But here we are as members of a drive-around society confronted every day with a small army of homeless, begging from every stop light, evincing unrequited misery and suffering over and over again; colonies below every bridge underpass and encampments inside every highway interchange.

What are we thinking? Where are we?? My children ask me this every day, and not as a past reference. This is the here-and-now. And I have no answer and I do not know what to do and I do not know why our political leaders so fail us all by failing to address economic inequality.

Are we not a “rich society”? A “developed” country? Can we not afford to treat and house such unfortunates? We read of, even speak of “Dickensian Times” with a smugness that belies our own involvement in analogous abominable treatment (never mind creation) of the poor.

We are living through a period of dreadful disregard for a vast underclass society, collateral damage of this war for boundless treasure being waged by the 1% on the rest of us. True, in the quest to hoarde every last one of the nation’s cookies inside fewer than 200 bank accounts, the middle class is shrinking and our working poor are in dire straights. Dreadful-er, still, is the condition of those cut out of the rat race altogether.

This matters. To absolutely every shred of our daily lives, every single time we draw a breath. All the fussing and scrambling and decrying of education policy is nothing but a shadow of importance beside the reality of imbalance forced upon children by economic inequality. It was always so. And it is so now for so many more children than ever before.

In the world of public education parents, we are left scrabbling between $1.4m here (the amount to fund schools with 40-49% poverty concentration denied funds by John Deasy in recent years) and $5.00 there (the amount board member Garcia says will make a big difference in the lives of every poor child’s education), pitting one under-funded school of poor families against another under-funded school of marginally-less-poor families. It is ridiculous, and it is all arguing trivia. Even with the much-vaunted (but probably chimeric) proposition 30 money, our schools are still desperately under-funded, and our middle class is also desperately under-employed. Think how many people would love to have the janitorial job of cleaning up after 1500 children attending schools of squalor where a typical classroom feels that janitor’s mop maybe once a month. Maybe. Or the job of fixing the air conditioning system that fails to cool legions when they return to school in the 100-degree temperatures of a Southern California August under Global Warming? Etc.

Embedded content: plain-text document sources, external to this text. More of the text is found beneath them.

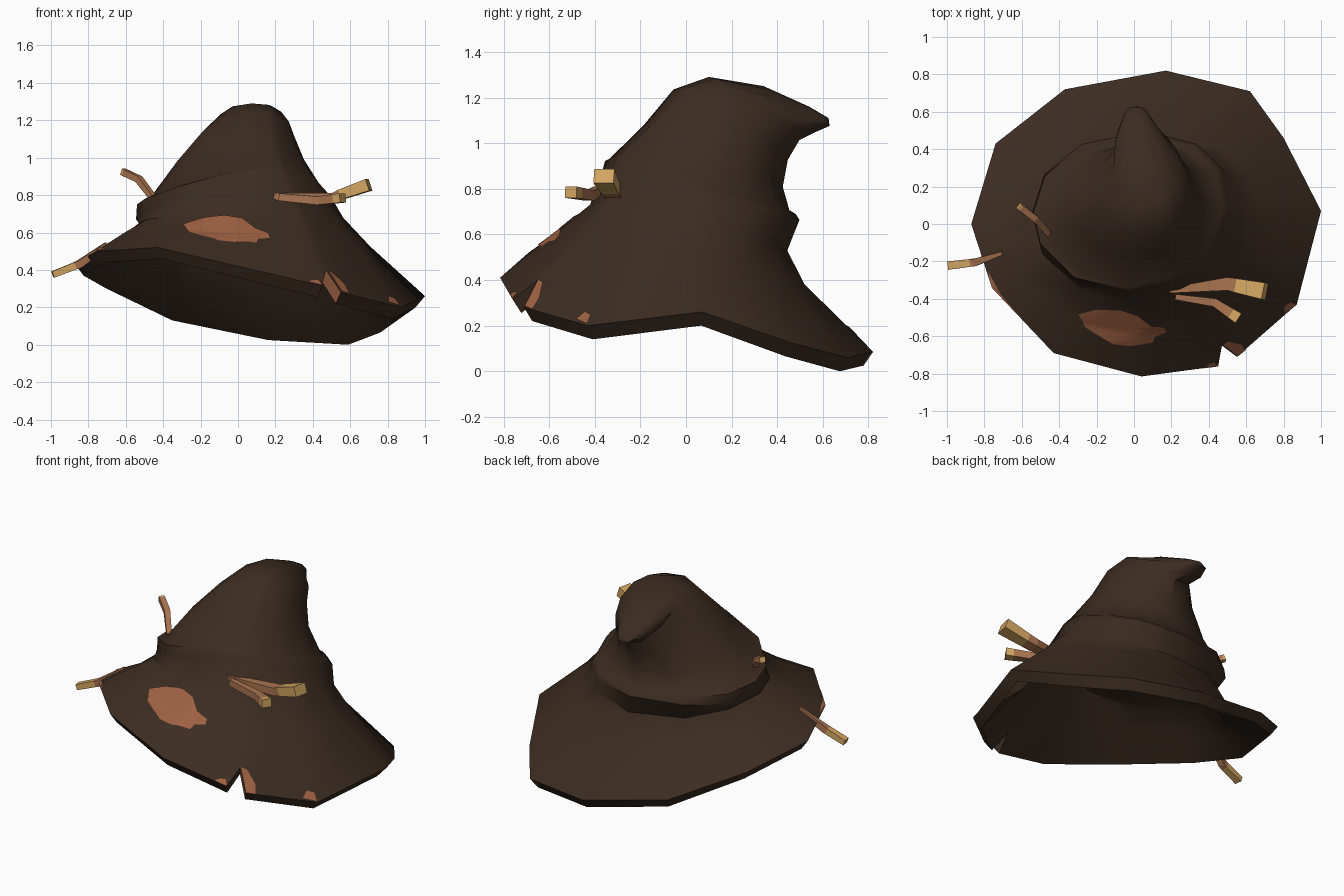
import bpy, bmesh, math
from mathutils import Vector
from mathutils.bvhtree import BVHTree

if "Cube" in bpy.data.objects:
    bpy.data.objects.remove(bpy.data.objects["Cube"])


def material(name, rgb):
    m = bpy.data.materials.new(name)
    m.diffuse_color = (*rgb, 1)
    m.use_nodes = True
    m.node_tree.nodes["Principled BSDF"].inputs["Base Color"].default_value = m.diffuse_color
    return m


FELT = material("dark brown felt", (0.044, 0.025, 0.015))
RUST = material("worn rust", (0.34, 0.118, 0.054))
WOOD = material("twig bark", (0.40, 0.175, 0.08))
GOLD = material("cut wood", (0.65, 0.38, 0.12))


def make_object(name, bm, mats, angle=None):
    bmesh.ops.recalc_face_normals(bm, faces=bm.faces)
    me = bpy.data.meshes.new(name)
    bm.to_mesh(me)
    for m in mats:
        me.materials.append(m)
    if angle:
        for p in me.polygons:
            p.use_smooth = True
        me.set_sharp_from_angle(angle=math.radians(angle))
    ob = bpy.data.objects.new(name, me)
    bpy.context.collection.objects.link(ob)
    return ob


def bridge(bm, a, b, mat=0):
    n = len(a)
    faces = []
    for i in range(n):
        f = bm.faces.new((a[i], a[(i + 1) % n], b[(i + 1) % n], b[i]))
        f.material_index = mat
        faces.append(f)
    return faces


# Brim edge, counter-clockwise from the right, with a notch at the front right
RIM = [(1.0, .07, .26), (.80, .46, .125), (.62, .71, .06), (.17, .82, .085),
       (-.37, .72, .19), (-.74, .43, .36), (-.87, 0, .43), (-.76, -.34, .50),
       (-.43, -.69, .52), (.04, -.815, .41), (.45, -.76, .315),
       (.47, -.65, .40), (.55, -.71, .28), (.87, -.43, .20)]
ANGLES = [math.atan2(y, x - .03) for x, y, z in RIM]

# Tilted oval rings: right x,z / back y,z / left x,z / front y,z / twist / bulge
RINGS = [(.70, .53, .52, .37, -.67, .54, -.60, .585, .03, .03),   # brim
         (.54, .69, .43, .53, -.53, .65, -.42, .73, -.02, .12),   # neck
         (.48, .79, .48, .665, -.545, .67, -.365, .885, -.035, .14),  # fold
         (.45, .83, .465, .69, -.54, .75, -.355, .92, -.03, .14),
         (.43, .85, .44, .71, -.47, .785, -.335, .93, -.03, .12),
         (.35, 1.0, .425, .80, -.35, .93, -.18, 1.085, 0, .03),   # crown
         (.30, 1.13, .45, .92, -.21, 1.08, -.055, 1.235, 0, 0),
         (.25, 1.19, .50, 1.01, -.11, 1.18, .10, 1.29, 0, 0),
         (.15, 1.145, .565, 1.045, -.10, 1.14, .34, 1.25, 0, 0),
         (.075, 1.115, .63, 1.075, -.05, 1.115, .54, 1.16, 0, 0)]


def ring_points(ring, scale=1.0, drop=0.0):
    xr, zr, yb, zb, xl, zl, yf, zf, twist, bulge = ring
    pts = []
    for t in ANGLES:
        c, s = math.cos(t), math.sin(t)
        k = scale * (1 + bulge * max(0, math.cos(t - .75)) ** 4)
        z = ((zr + zl + zb + zf) / 4 + (zr - zl) / 2 * c + (zb - zf) / 2 * s
             + (zr + zl - zb - zf) / 4 * math.cos(2 * t)
             + twist * math.sin(2 * t))
        pts.append(((xr + xl) / 2 + (xr - xl) / 2 * c * k,
                    (yb + yf) / 2 + (yb - yf) / 2 * s * k, z - drop))
    return pts


# Hat: outer shell to the tip, and shallow hollow beneath
bm = bmesh.new()
verts = lambda pts: [bm.verts.new(p) for p in pts]
rim_top = verts(RIM)
rim_low = verts([(x * .95, y * .95, z - .06) for x, y, z in RIM])
last = rim_top
for r in RINGS:
    cur = verts(ring_points(r))
    bridge(bm, last, cur)
    last = cur
tip = bm.verts.new((.02, .625, 1.11))
for i in range(len(last)):
    bm.faces.new((last[i], last[(i + 1) % len(last)], tip))
edge = bridge(bm, rim_top, rim_low)
edge[11].material_index = 1
last = rim_low
for k in (0, 1):
    cur = verts(ring_points(RINGS[k], .91, .055))
    bridge(bm, last, cur)
    last = cur
bm.faces.new(last)
make_object("hat", bm, [FELT, RUST], 42)
bm.normal_update()
surface = BVHTree.FromBMesh(bm)


# Worn patches: thin plates draped on the hat from an outline seen from above
def patch(name, outline, fine=4, rings=5):
    pts = []
    n = len(outline)
    for i in range(n):
        a, b = Vector(outline[i]), Vector(outline[(i + 1) % n])
        pts += [a.lerp(b, k / fine) for k in range(fine)]
    mid = sum(pts, Vector((0, 0))) / len(pts)
    pb = bmesh.new()

    def drape(p):
        hit = surface.ray_cast(Vector((p.x, p.y, 3)), Vector((0, 0, -1)))
        if hit[0] is None:
            hit = surface.find_nearest(Vector((p.x, p.y, .3)))
        nor = hit[1] if hit[1].z > 0 else -hit[1]
        return pb.verts.new(hit[0] + nor * .006)

    last = None
    for r in range(rings):
        cur = [drape(mid.lerp(p, 1 - r / rings)) for p in pts]
        if last:
            bridge(pb, last, cur)
        last = cur
    c = drape(mid)
    for i in range(len(last)):
        pb.faces.new((last[i], last[(i + 1) % len(last)], c))
    ob = make_object(name, pb, [RUST], 60)
    if sum(p.normal.z for p in ob.data.polygons) < 0:
        ob.data.flip_normals()


patch("front_patch", [(-.295, -.48), (-.26, -.55), (-.18, -.60), (-.11, -.64),
                      (-.02, -.65), (.10, -.63), (.11, -.60), (.17, -.575),
                      (.165, -.55), (.09, -.545), (.02, -.49), (-.07, -.46),
                      (-.20, -.455)])
patch("notch_patch", [(.473, -.645), (.50, -.625), (.57, -.64), (.595, -.67),
                      (.552, -.705)])
patch("rim_patch_front", [(.37, -.768), (.40, -.745), (.43, -.735), (.45, -.758)])
patch("rim_patch_right", [(.80, -.48), (.80, -.44), (.835, -.415), (.865, -.43)])
patch("rim_patch_left", [(-.78, -.25), (-.74, -.35), (-.66, -.44),
                         (-.61, -.495), (-.757, -.34)])


# Bent twigs stuck into the hat, with pale cut ends
def twig(name, path, widths, heights, pale_from):
    path = [Vector(p) for p in path]
    path.insert(2, path[1].lerp(path[2], pale_from))
    blend = lambda v: [v[0], v[1], v[1] + (v[2] - v[1]) * pale_from, v[2]]
    widths, heights = blend(widths), blend(heights)
    tb = bmesh.new()
    last = None
    for i, p in enumerate(path):
        d = (path[min(i + 1, 3)] - path[max(i - 1, 0)]).normalized()
        side = d.cross(Vector((0, 0, 1))).normalized()
        up = side.cross(d)
        cur = [tb.verts.new(p + side * sx * widths[i] / 2 + up * sy * heights[i] / 2)
               for sx, sy in ((-1, -1), (1, -1), (1, 1), (-1, 1))]
        if last:
            bridge(tb, last, cur, 1 if i == 3 else 0)
        else:
            tb.faces.new(cur)
        last = cur
    tb.faces.new(last).material_index = 1
    make_object(name, tb, [WOOD, GOLD])


twig("twig_large", [(.19, -.355, .79), (.50, -.32, .785), (.70, -.36, .855)],
     [.03, .07, .09], [.04, .05, .065], .25)
twig("twig_small", [(.22, -.39, .79), (.43, -.42, .77), (.56, -.505, .785)],
     [.03, .045, .06], [.04, .045, .05], .7)
twig("twig_brim", [(-.70, -.155, .535), (-.85, -.205, .43), (-.99, -.222, .375)],
     [.02, .04, .045], [.03, .04, .035], .15)
twig("twig_fold", [(-.45, -.06, .78), (-.53, .03, .885), (-.615, .095, .925)],
     [.03, .035, .035], [.03, .035, .035], .9)
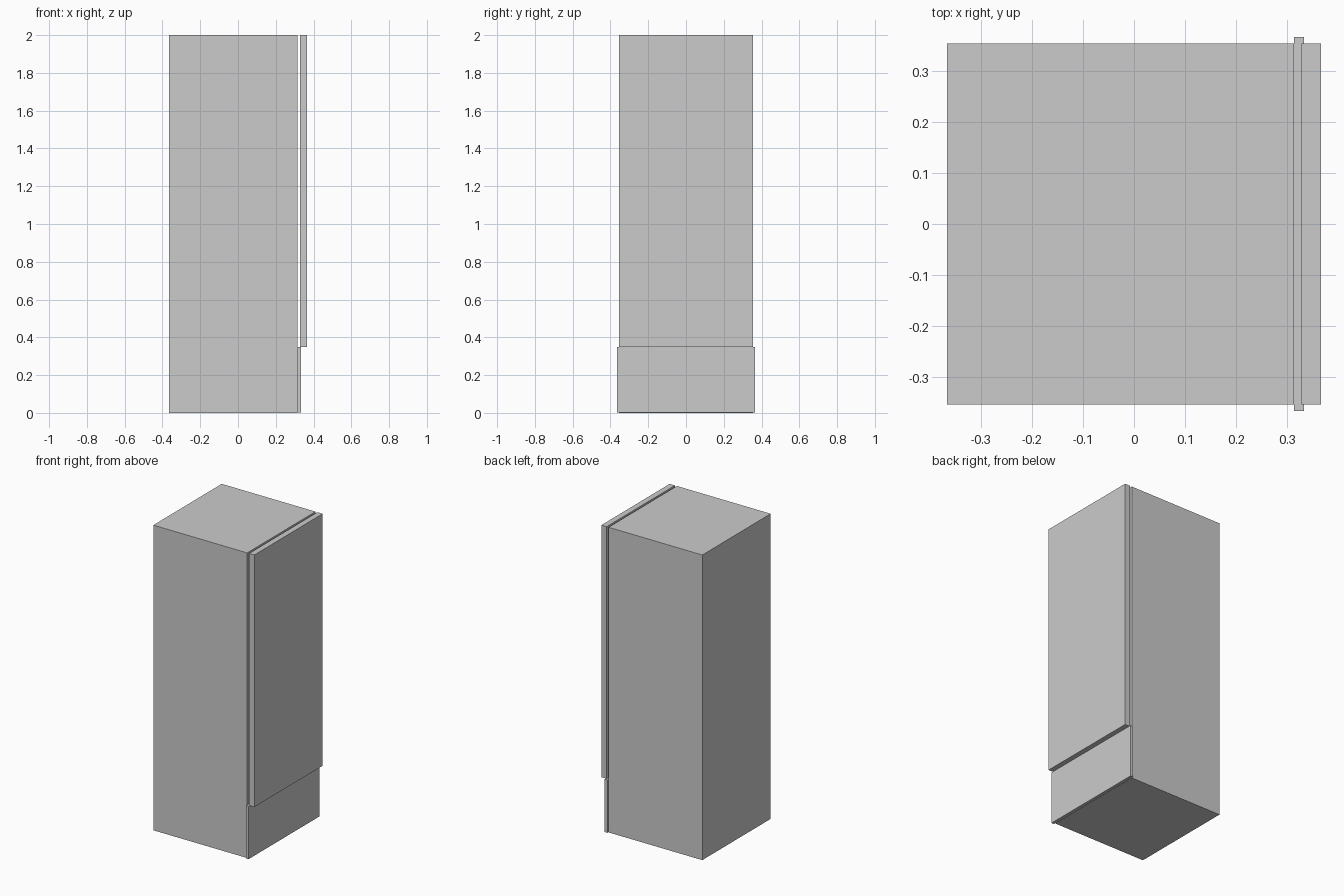
import bpy

if "Cube" in bpy.data.objects:
    bpy.data.objects.remove(bpy.data.objects["Cube"])


def box(name, x, y, z):
    """Axis-aligned box from (min, max) ranges."""
    bpy.ops.mesh.primitive_cube_add(size=1, location=[sum(r) / 2 for r in (x, y, z)])
    ob = bpy.context.object
    ob.name = name
    ob.scale = [r[1] - r[0] for r in (x, y, z)]
    bpy.ops.object.transform_apply(location=False, rotation=False, scale=True)
    return ob


HEIGHT = 2.0
SPLIT = 0.348       # height where the kick panel meets the door
HALF_DEPTH = 0.354
BODY_FACE = 0.314   # door side of the cabinet

# Main cabinet
box("cabinet_body", (-0.366, BODY_FACE), (-HALF_DEPTH, HALF_DEPTH), (0, HEIGHT))
# Tall door, held off the body by a thin open gap
box("door", (0.328, 0.366), (-HALF_DEPTH, HALF_DEPTH), (SPLIT, HEIGHT))
# Slightly wider panel below the door
box("kick_panel", (BODY_FACE, 0.333), (-0.366, 0.366), (0.002, SPLIT))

We have made problems for ourselves by failing to insist on what is right: seeing to it that our country’s wealth is distributed among us where it is needed. People need jobs and children need to learn from more people, who happen to be some of those needing jobs. Hungry people need food. Sick people need care. Homeless people need shelter. What else do we have an economy for if not to address need?

I do not know how to address my children when they ask how to mitigate the suffering living on the streets they travel along. Why have we employed political leaders if not to address this most fundamental of needs?